"Selling below market-clear price not only sacrifices revenue for the seller; it also can harm the buyers: the item may sell out so quickly that many buyers have no opportunity to get it at all, no matter how much they want it and are willing to pay to get it," Buterin writes. "Sometimes, the competitions created by these non-price-based allocation mechanisms even create negative externalities that harm third parties - an effect that, as we will see, is particularly severe in the Ethereum ecosystem."
A multi-billion-dollar company like Yuga Labs is probably aware of these downsides. But why did they sell with a below-market-clearing price anyway?
Buterin suggests three potential reasons for NFT projects in general to do so: fairness (or the illusion thereof), public perception of demand for the item being sold, and the likelihood of a post-launch item price increase.
Optically, it looks bad to price certain people out of an NFT drop. Keeping prices semi-affordable increases community sentiment (until the gas war).
"A particular concern is fairness and the desire to not lock poorer people out and not lose fans or create tension as a result of being perceived as greedy," Buterin notes.
Beyond perceived fairness, projects want to create FOMO (fear of missing out). That happens when a particular drop is highly hyped. Again, it's about public perception, not true demand (i.e. the true market clearing price).
"In addition to fairness issues, there are also the perennial arguments that products selling out and having long lines creates a perception of popularity and prestige, which makes the product seem even more attractive to others further down the line," Buterin explains. "Sure, in a rational actor model, high prices should have the same effect as long lines, but in reality long lines are much more visible than high price are. This is just as true for ICOs and NFTs as it is for restaurants."
And finally, projects want their NFTs to increase in price post-launch. This creates a second wave of FOMO that can lead to high royalty fees (see Moonbirds) and ultimately keeps buyers happy.
"The most basic rule of community sentiment management is simple: you want prices to go up, not down," Buterin writes. "If community members are 'in the green,' they are happy. But if the price goes lower than what it was when the community members bought, leaving them at a net loss, they become unhappy and start calling you a scammer, and possibly creating a social media cascade leading to everyone else calling you a scammer."
Yuga Labs certainly achieved the goals Buterin highlights.
Calling Dutch auctions "bullsh*t" creates perceived fairness within the community. It paints Yuga Labs as the hero, even though the auction turns into a gas war, which also prices out poorer people.
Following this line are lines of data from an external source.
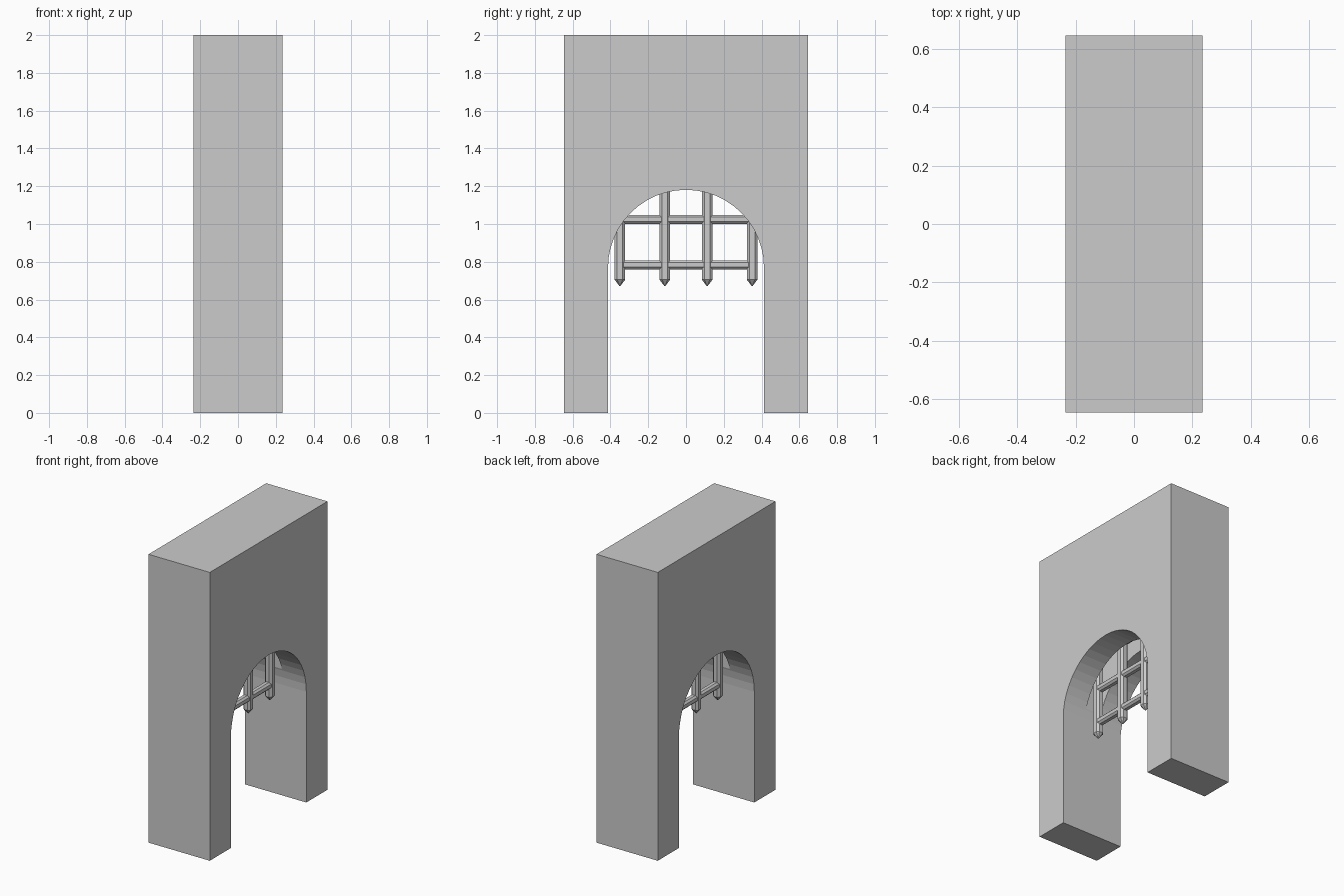
import bpy, bmesh, math

if "Cube" in bpy.data.objects:
    bpy.data.objects.remove(bpy.data.objects["Cube"])

W, D, H = 0.645, 0.235, 2.0      # wall half width, half depth, height
R, SPRING = 0.413, 0.768         # arch radius and springing height
SEG = 24


def make(name, bm):
    bmesh.ops.recalc_face_normals(bm, faces=bm.faces[:])
    me = bpy.data.meshes.new(name)
    bm.to_mesh(me)
    bm.free()
    ob = bpy.data.objects.new(name, me)
    bpy.context.collection.objects.link(ob)
    return ob


# Gate wall: outline in the YZ plane, extruded along X
arch = [(R * math.cos(math.pi * i / SEG), SPRING + R * math.sin(math.pi * i / SEG))
        for i in range(SEG + 1)]
outline = [(-W, 0), (-W, H), (W, H), (W, 0), (R, 0)] + arch + [(-R, 0)]
bm = bmesh.new()
face = bm.faces.new([bm.verts.new((-D, y, z)) for y, z in outline])
ext = bmesh.ops.extrude_face_region(bm, geom=[face])
bmesh.ops.translate(bm, vec=(2 * D, 0, 0),
                    verts=[v for v in ext["geom"] if isinstance(v, bmesh.types.BMVert)])
wall = make("gate_wall", bm)

# Slot in the vault that the grate slides up into
bpy.ops.mesh.primitive_cube_add(size=1, location=(0, 0, 1.36))
slot = bpy.context.object
slot.name = "slot_cutter"
slot.scale = (0.12, 0.79, 1.02)
slot.hide_render = True
mod = wall.modifiers.new("slot", "BOOLEAN")
mod.operation = "DIFFERENCE"
mod.solver = "EXACT"
mod.object = slot
bpy.context.view_layer.update()
bpy.context.view_layer.objects.active = wall
bpy.ops.object.modifier_apply(modifier="slot")
bpy.data.objects.remove(slot)


def section(half, cham):
    """Chamfered square cross-section."""
    a, b = half, half - cham
    return [(a, -b), (a, b), (b, a), (-b, a), (-a, b), (-a, -b), (-b, -a), (b, -a)]


def loft(name, rings):
    bm = bmesh.new()
    rings = [[bm.verts.new(p) for p in ring] for ring in rings]
    for lo, hi in zip(rings, rings[1:]):
        for i in range(len(lo)):
            j = (i + 1) % len(lo)
            bm.faces.new((lo[i], lo[j], hi[j], hi[i]))
    bm.faces.new(rings[0])
    bm.faces.new(rings[-1])
    return make(name, bm)


# Vertical grate bars with pointed lower ends
upright = section(0.028, 0.014)
for n, y in enumerate((-0.35, -0.112, 0.112, 0.35)):
    loft(f"grate_upright_{n + 1}",
         [[(p * s, y + q * s, z) for p, q in upright]
          for z, s in ((0.672, 0.1), (0.705, 1), (1.84, 1))])

# Horizontal grate bars
rail = section(0.024, 0.012)
for n in range(5):
    z = 0.784 + 0.24 * n
    loft(f"grate_rail_{n + 1}",
         [[(p, y, z + q) for p, q in rail] for y in (-0.36, 0.36)])
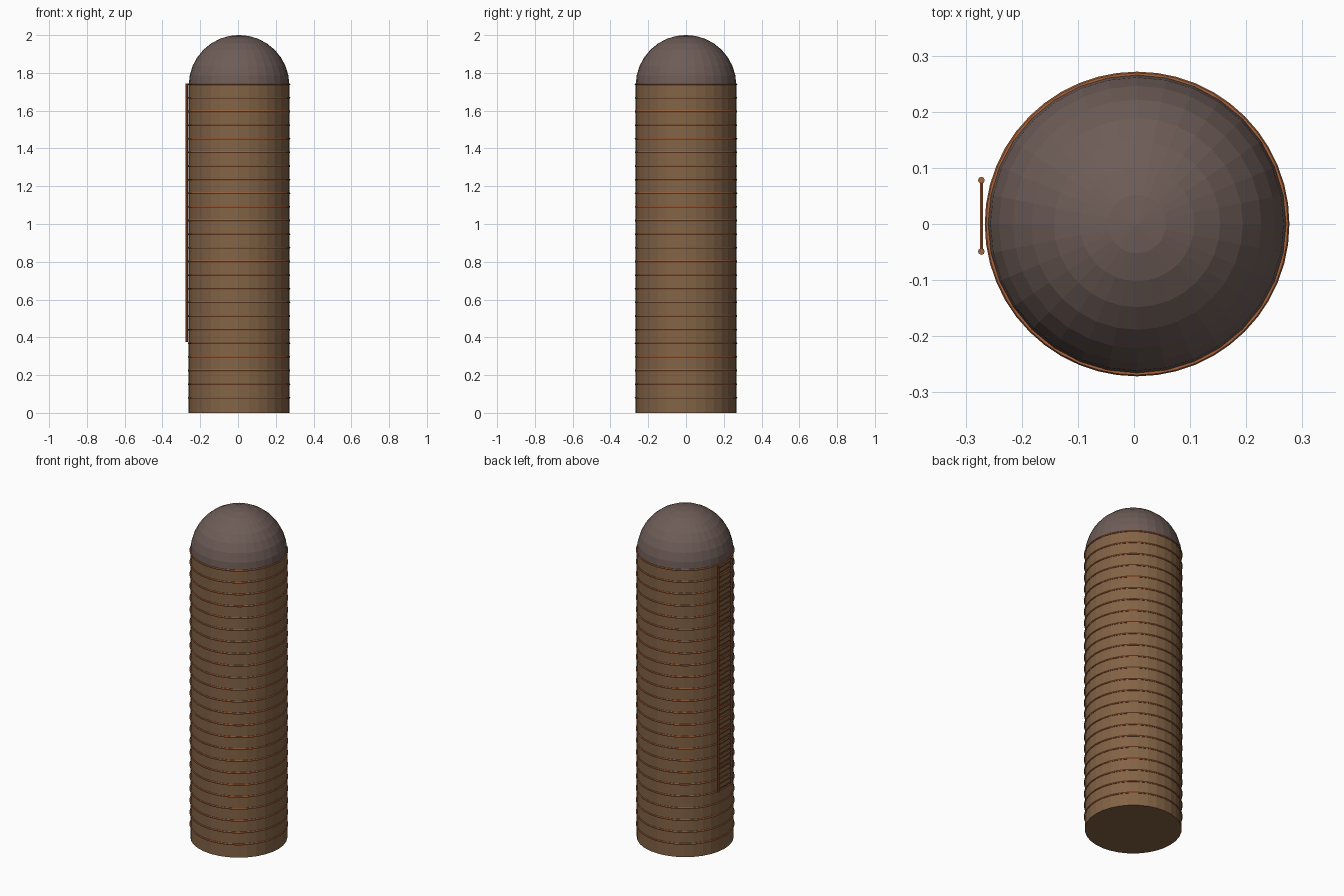
import bpy, bmesh, math
from mathutils import Matrix, Vector

if "Cube" in bpy.data.objects:
    bpy.data.objects.remove(bpy.data.objects["Cube"])

CX, R, H = 0.0055, 0.2665, 1.734


def material(name, rgb):
    m = bpy.data.materials.new(name)
    m.diffuse_color = (*rgb, 1)
    m.use_nodes = True
    m.node_tree.nodes["Principled BSDF"].inputs["Base Color"].default_value = m.diffuse_color
    return m


wall = material("brown wall", (0.225, 0.125, 0.060))
roof = material("dull grey brown", (0.155, 0.108, 0.095))
rust = material("rust orange", (0.40, 0.125, 0.045))


def finish(name, bm, mat):
    bmesh.ops.recalc_face_normals(bm, faces=bm.faces[:])
    me = bpy.data.meshes.new(name)
    bm.to_mesh(me)
    bm.free()
    me.materials.append(mat)
    ob = bpy.data.objects.new(name, me)
    bpy.context.collection.objects.link(ob)
    return ob


def rod(bm, a, b, r, sides=8):
    a, b = Vector(a), Vector(b)
    d = b - a
    rot = d.to_track_quat('Z', 'Y').to_matrix().to_4x4()
    bmesh.ops.create_cone(bm, cap_ends=True, segments=sides, radius1=r, radius2=r,
                          depth=d.length, matrix=Matrix.Translation((a + b) / 2) @ rot)


# Tank wall
bm = bmesh.new()
rod(bm, (CX, 0, 0), (CX, 0, H), R, 32)
finish("tank_wall", bm, wall)

# Domed roof: upper half of a sphere
bm = bmesh.new()
bmesh.ops.create_uvsphere(bm, u_segments=32, v_segments=16, radius=R,
                          matrix=Matrix.Translation((CX, 0, H)))
bmesh.ops.delete(bm, geom=[v for v in bm.verts if v.co.z < H - 0.001], context='VERTS')
finish("dome_roof", bm, roof)

# Evenly spaced hoops around the wall
for i in range(24):
    bpy.ops.mesh.primitive_torus_add(major_segments=48, minor_segments=6,
                                     major_radius=R, minor_radius=0.005,
                                     location=(CX, 0, 0.08 + i * (1.74 - 0.08) / 23))
    ob = bpy.context.object
    ob.name = f"hoop_{i + 1}"
    ob.data.materials.append(rust)

# Ladder on the left side: two rails and closely spaced rungs
LX, Y0, Y1, Z0, Z1 = -0.272, -0.049, 0.078, 0.375, 1.744
bm = bmesh.new()
for y in (Y0, Y1):
    rod(bm, (LX, y, Z0), (LX, y, Z1), 0.006)
finish("ladder_rails", bm, rust)
bm = bmesh.new()
N = 46
for i in range(N):
    z = Z0 + (i + 0.5) * (Z1 - Z0) / N
    rod(bm, (LX, Y0, z), (LX, Y1, z), 0.003, 6)
finish("ladder_rungs", bm, rust)
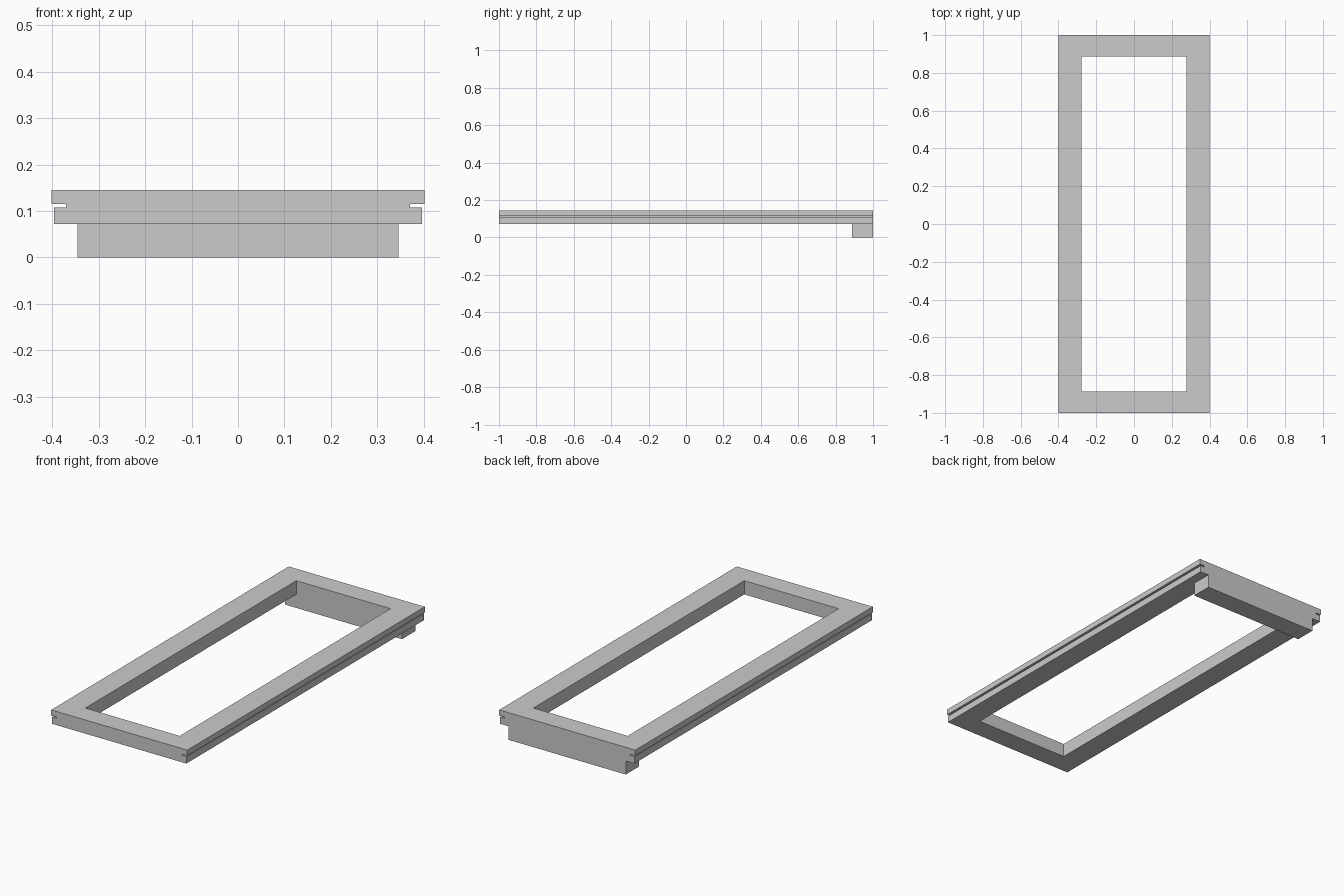
import bpy, bmesh

if "Cube" in bpy.data.objects:
    bpy.data.objects.remove(bpy.data.objects["Cube"])


def prism(name, outline, y0, y1):
    """Extrude a closed (x, z) outline along y."""
    bm = bmesh.new()
    face = bm.faces.new([bm.verts.new((x, y0, z)) for x, z in outline])
    ext = bmesh.ops.extrude_face_region(bm, geom=[face])
    verts = [g for g in ext["geom"] if isinstance(g, bmesh.types.BMVert)]
    bmesh.ops.translate(bm, verts=verts, vec=(0, y1 - y0, 0))
    bmesh.ops.recalc_face_normals(bm, faces=bm.faces)
    mesh = bpy.data.meshes.new(name)
    bm.to_mesh(mesh)
    bm.free()
    obj = bpy.data.objects.new(name, mesh)
    bpy.context.collection.objects.link(obj)
    return obj


def mirrored(half):
    """Close a right-hand half outline with its mirror image."""
    return half + [(-x, z) for x, z in reversed(half)]


HOLE_X, HOLE_Y = 0.278, 0.888

# Rectangular frame with a slide groove along both long sides
frame = prism("frame", mirrored([
    (0.396, 0.072), (0.396, 0.108), (0.37, 0.108),
    (0.37, 0.115), (0.401, 0.115), (0.401, 0.145)]), -1, 1)

# Opening through the frame
cutter = prism("opening_cutter", mirrored([(HOLE_X, 0.0), (HOLE_X, 0.3)]), -HOLE_Y, HOLE_Y)
cutter.hide_render = True
cutter.hide_set(True)
cut = frame.modifiers.new("opening", 'BOOLEAN')
cut.operation = 'DIFFERENCE'
cut.solver = 'EXACT'
cut.object = cutter

# Lower bar under the back end
prism("back_bar", mirrored([(0.345, 0.0), (0.345, 0.072)]), HOLE_Y, 1)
By allowing people to mint two NFTs per wallet, Yuga Labs created long lines, or FOMO. If Yuga Labs would have sold Otherdeeds NFTs for 7 or 8 ETH, the gas war likely isn't as bad and the perception of demand decreases.
And due to that perception of demand, the floor price of Otherdeed for Otherside is currently three times as high as mint costs (the true market-clearing price). Even with gas prices taken into consideration, it is at least double the cost of mint.
Holders will forgive the gas war as long as Otherdeed for Otherside remains in the green.
Will Yuga Labs update its method for the next NFT land sale? Only time will tell.